Bigger male mandarinfish (Synchiropus splendidus) produce more sperm, according to a study published in the most recent issue of the Journal of Zoology.
Maria Rasotto, Yvonne Sadovy and Gearge Mitcheson test the hypothesis that the pelagic spawning female mandarinfish choose larger males, and that they derive fecundity benefits in doing so, i.e. that larger males produce more sperm.
The authors carried out a series of mate choice experiments in which they allowed female fish to choose between a large and a small male (differing in size by 1.0–1.5 cm in total length) in the aquarium.

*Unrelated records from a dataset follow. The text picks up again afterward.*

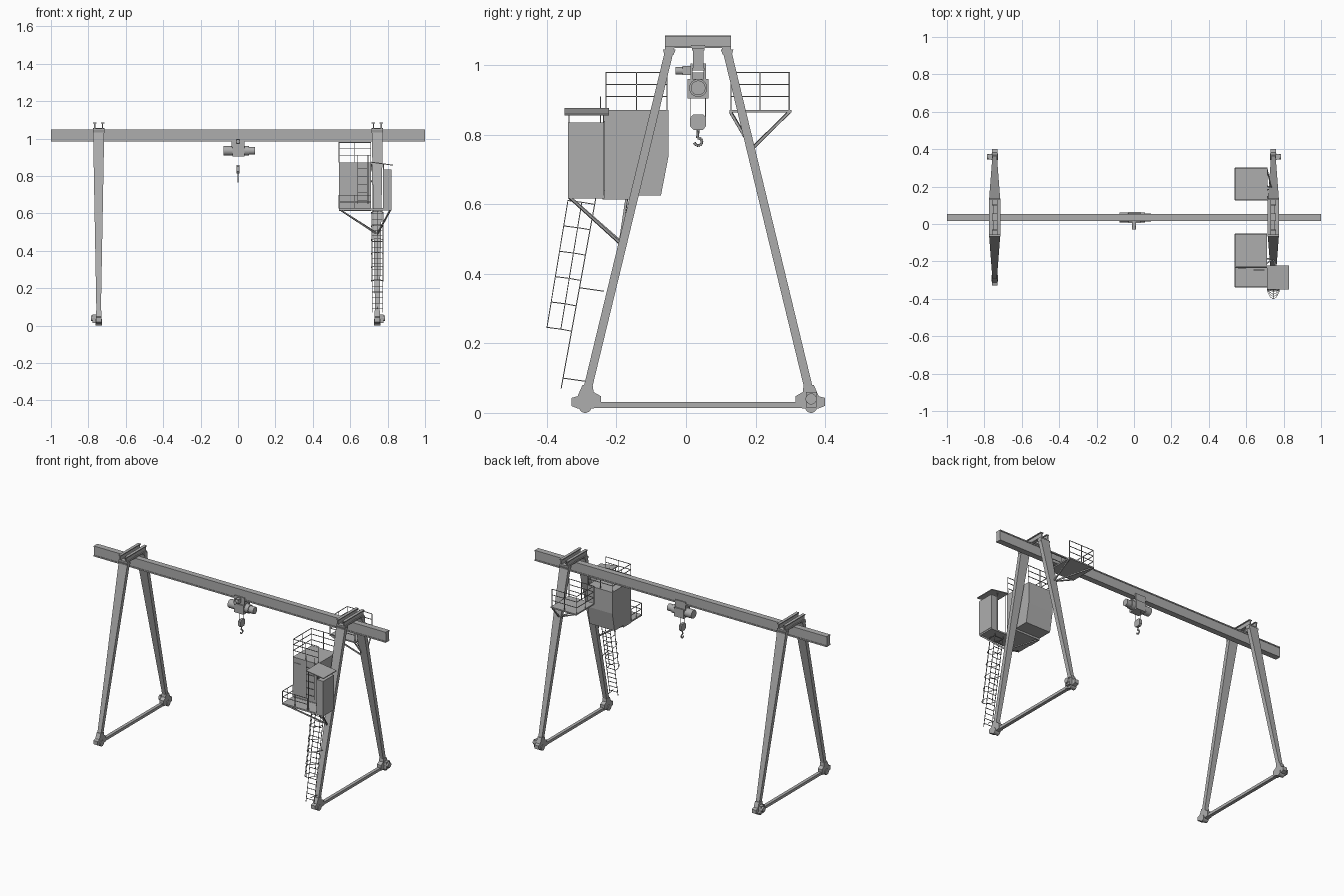
import bpy, bmesh, math
from mathutils import Vector

if "Cube" in bpy.data.objects:
    bpy.data.objects.remove(bpy.data.objects["Cube"])

grey = bpy.data.materials.new("light_grey")
grey.diffuse_color = (0.42, 0.42, 0.42, 1)
grey.use_nodes = True
grey.node_tree.nodes["Principled BSDF"].inputs["Base Color"].default_value = grey.diffuse_color
CY = 0.035          # y of the girder axis
LX = 0.745          # x of the leg frames


def finish(name, bm):
    bmesh.ops.recalc_face_normals(bm, faces=bm.faces)
    me = bpy.data.meshes.new(name)
    bm.to_mesh(me)
    bm.free()
    me.materials.append(grey)
    ob = bpy.data.objects.new(name, me)
    bpy.context.collection.objects.link(ob)
    return ob


def loft(bm, a, b):
    """Closed solid between two matching outlines."""
    va, vb = [bm.verts.new(p) for p in a], [bm.verts.new(p) for p in b]
    bm.faces.new(va)
    bm.faces.new(vb)
    for i in range(len(a)):
        j = (i + 1) % len(a)
        bm.faces.new((va[i], va[j], vb[j], vb[i]))


def boxes(name, *spans):
    bm = bmesh.new()
    for x0, x1, y0, y1, z0, z1 in spans:
        ring = lambda z: [(x0, y0, z), (x1, y0, z), (x1, y1, z), (x0, y1, z)]
        loft(bm, ring(z0), ring(z1))
    return finish(name, bm)


def prism(name, outline, x0, x1):
    bm = bmesh.new()
    loft(bm, [(x0, y, z) for y, z in outline], [(x1, y, z) for y, z in outline])
    return finish(name, bm)


def rods(name, segs, r=0.002, sides=4):
    bm = bmesh.new()
    for p, q in segs:
        p, q = Vector(p), Vector(q)
        rot = (q - p).to_track_quat('Z', 'Y')
        ring = [rot @ Vector((r * math.cos(t), r * math.sin(t), 0))
                for t in (math.tau * (i + 0.5) / sides for i in range(sides))]
        loft(bm, [p + v for v in ring], [q + v for v in ring])
    ob = finish(name, bm)
    if sides > 6:
        for f in ob.data.polygons:
            f.use_smooth = len(f.vertices) == 4
    return ob


def path(pts):
    return list(zip(pts[:-1], pts[1:]))


def railing(name, corners, heights):
    """Posts at every corner and span middle, with a rail at each height."""
    segs = []
    c = [Vector(p) for p in corners]
    up = Vector((0, 0, heights[-1]))
    for a, b in path(c):
        segs += [(p, p + up) for p in (a, (a + b) / 2, b)]
        segs += [(a + Vector((0, 0, h)), b + Vector((0, 0, h))) for h in heights]
    rods(name, segs, 0.0022)


# Main girder with narrow flanges
boxes("girder", (-1, 1, CY - .015, CY + .015, .986, 1.049),
      (-1, 1, CY - .018, CY + .018, 1.043, 1.05),
      (-1, 1, CY - .018, CY + .018, .985, .993))

# Leg frames, mirrored left and right, front and back
BOGIE = [(-.33, .02), (-.33, .043), (-.312, .048), (-.298, .08), (-.268, .078),
         (-.266, .06), (-.245, .048), (-.245, .015), (-.28, .012), (-.31, .012)]
for sx, side in ((-1, "left"), (1, "right")):
    cx = sx * LX
    # twin channel cap beams over the girder
    boxes(side + "_cap_beams", *[
        s for o in (-.021, .021) for s in (
            (cx + o - .003, cx + o + .003, CY - .095, CY + .095, 1.052, 1.084),
            (cx + o - .009, cx + o + .009, CY - .095, CY + .095, 1.05, 1.055),
            (cx + o - .009, cx + o + .009, CY - .095, CY + .095, 1.081, 1.086))],
        (cx - .03, cx + .03, CY - .02, CY + .02, 1.05, 1.058),
        (cx - .03, cx + .03, CY - .095, CY - .07, 1.045, 1.055),
        (cx - .03, cx + .03, CY + .07, CY + .095, 1.045, 1.055))
    boxes(side + "_ground_tie", (cx - .01, cx + .01, -.25, .32, .014, .031))
    for sy, end in ((1, "front"), (-1, "back")):
        my = lambda y: y if sy == 1 else 2 * CY - y
        bm = bmesh.new()
        ring = lambda y, z, hx: [(cx + i * hx, my(y) + j * .0125, z)
                                 for i, j in ((-1, -1), (1, -1), (1, 1), (-1, 1))]
        loft(bm, ring(-.283, .07, .012), ring(-.046, 1.05, .03))
        finish(f"{side}_{end}_leg", bm)
        prism(f"{side}_{end}_bogie", [(my(y), z) for y, z in BOGIE], cx - .014, cx + .014)
        prism(f"{side}_{end}_leg_collar", [(my(y), z) for y, z in
              ((-.066, 1.045), (-.062, 1.03), (-.036, 1.03), (-.03, 1.045))],
              cx - .031, cx + .031)
        rods(f"{side}_{end}_wheel", [((cx - .018, my(-.29), .018), (cx + .018, my(-.29), .018))],
             .018, 16)
    # drive motor on the outside of the back bogie
    rods(side + "_drive_motor", [((cx + sx * .012, .36, .04), (cx + sx * .042, .36, .04))], .016, 12)
    boxes(side + "_drive_gearbox", (cx + sx * .02 - .012, cx + sx * .02 + .012, .345, .375, .015, .06))

# Hoist trolley
boxes("trolley", (-.035, .035, CY - .022, CY - .016, .955, 1.005),
      (-.035, .035, CY + .016, CY + .022, .955, 1.005),
      (-.03, .03, CY - .02, CY + .02, .955, .98),
      (-.03, .035, CY - .03, CY + .03, .905, .96))
rods("hoist_drum", [((-.078, CY, .935), (.06, CY, .935))], .026, 20)
rods("hoist_motor", [((.06, CY, .935), (.092, CY, .935))], .021, 20)
rods("trolley_motor", [((0, -.03, .984), (0, .015, .984))], .011, 12)
boxes("trolley_motor_mount", (-.012, .012, -.01, .017, .972, .998))
rods("hoist_ropes", [((0, CY + s * .021, .91), (0, CY + s * .021, .85)) for s in (-1, 1)], .0015)
prism("hook_block", [(.012, .825), (.012, .85), (.02, .858), (.05, .858), (.058, .85),
                     (.058, .825), (.048, .814), (.022, .814)], -.008, .008)
arc = [(0, CY + .011 * math.cos(t), .78 + .011 * math.sin(t))
       for t in (math.radians(100 - 27 * i) for i in range(11))]
rods("hook", [((0, CY, .815), arc[0])] + path(arc), .004, 6)

# Operator cabin with a slanted window side
X0, X1 = .54, .71
prism("cabin", [(-.235, .626), (-.235, .872), (-.05, .872), (-.05, .74), (-.072, .626)], X0, X1)
boxes("cabin_door", (X0 + .015, X0 + .06, -.238, -.234, .64, .84))
boxes("cabin_floor", (X0, .82, -.34, -.235, .617, .626), (X0, X1, -.24, -.16, .614, .627))
railing("cabin_roof_railing", [(X1, -.23, .872), (X0, -.23, .872), (X0, -.055, .872),
                               (X1, -.055, .872)], (.038, .073, .107))
railing("cabin_front_railing", [(X0, -.235, .626), (X0, -.335, .626), (X1, -.335, .626)],
        (.035, .072))
rods("cabin_roof_ladder", [((x, -.246, .65), (x, -.246, .91)) for x in (.64, .695)] +
     [((.64, -.246, z / 1000), (.695, -.246, z / 1000)) for z in range(670, 880, 42)])
rods("cabin_brackets", [((X0 + .005, -.335, .62), (.735, -.192, .495)),
                        ((.815, -.335, .62), (.745, -.192, .49)),
                        ((X0 + .005, -.17, .62), (.735, -.188, .50))], .005)

# Electrical cabinet under a tilted canopy
boxes("cabinet", (.78, .822, -.34, -.236, .626, .835))
bm = bmesh.new()
canopy = [(.71, -.35, .872), (.83, -.35, .855), (.83, -.222, .855), (.71, -.222, .872)]
loft(bm, canopy, [(x, y, z + .005) for x, y, z in canopy])
finish("cabinet_canopy", bm)
rods("canopy_posts", [((x, y, .626), (x, y, .862)) for x in (.718, .778) for y in (-.237, -.337)], .0025)

# Service platform at the back leg
boxes("service_platform", (X0, X1 + .005, .125, .303, .864, .872))
railing("service_railing", [(X1, .13, .872), (X0, .13, .872), (X0, .297, .872),
                            (X1, .297, .872)], (.038, .073, .108))
rods("service_brackets", [((x, y, .866), (.735, .19, .76))
                          for x in (X0 + .01, X1) for y in (.128, .297)], .005)

# Access ladder with safety cage
ly = lambda z: -.372 + .182 * z
XA, XB = .717, .773
rods("access_ladder", [((x, ly(.07), .07), (x, ly(.63), .63)) for x in (XA, XB)] +
     [((XA, ly(z), z), (XB, ly(z), z)) for z in (.09 + .03 * i for i in range(18))] +
     [((LX, ly(z), z), (LX, ly(z) + .07, z - .01)) for z in (.1, .36)])
hoops, edge = [], []
for i in range(6):
    z = .235 + .073 * i
    yo = -.4 + .165 * (z - .235)
    outline = [(XA, ly(z), z), (XA - .004, yo + .04, z + .006), (LX - .015, yo + .008, z + .01),
               (LX, yo, z + .011), (LX + .015, yo + .008, z + .01),
               (XB + .004, yo + .04, z + .006), (XB, ly(z), z)]
    hoops += path(outline)
    edge.append(outline)
for k in (1, 3, 5):
    hoops.append((edge[0][k], edge[-1][k]))
rods("ladder_cage", hoops, .0018)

They also collected freshly released eggs and sperm (using a plastic bag) of 67 pair spawns involving focal individuals off Malakal Island, Palau, visually estimating the sizes of the males (3.1–5.8 cm total length) and females (2.3–3.8 cm total length) involved in each spawn.
The numbers of the collected eggs and sperm were then estimated, and the fertilisation rate of each spawn was recorded.
In the mate choice experiments, the researchers found that females showed a preference for the larger male, attempting to pair exclusively with them.
This was corroborated by the field observations made of spawning fish, in which larger females (bigger than 3.0 cm total length) spawned 94% of the time only with males larger than 4.0 cm total length and always with males larger than themselves.
The authors found the male mandarinfish to release anywhere from 50,000 to 230,000 sperm per ejaculate, with a strong positive correlation between both the mean number of eggs and the mean number of sperm released during a single spawning and body size.
Although the body size of the males does not predict fertilisation success, the researchers found a positive association between the number of sperm released and fertilization rate. This implied that females might suffer a fecundity risk when mating with smaller males.
The results of this study have implications for the conservation of this species. The mandarinfish is intensively collected for the aquarium trade, and large males are preferentially targeted. The authors contend that this could negatively affect female mate choice and fertility, possibly limiting the reproductive potential of this species.
For more information, see the paper: Rasotto, MB, Y Sadovy de Mitcheson and G Mitcheson (2010) Male body size predicts sperm number in the mandarinfish. Journal of Zoology 281, pp. 161–167.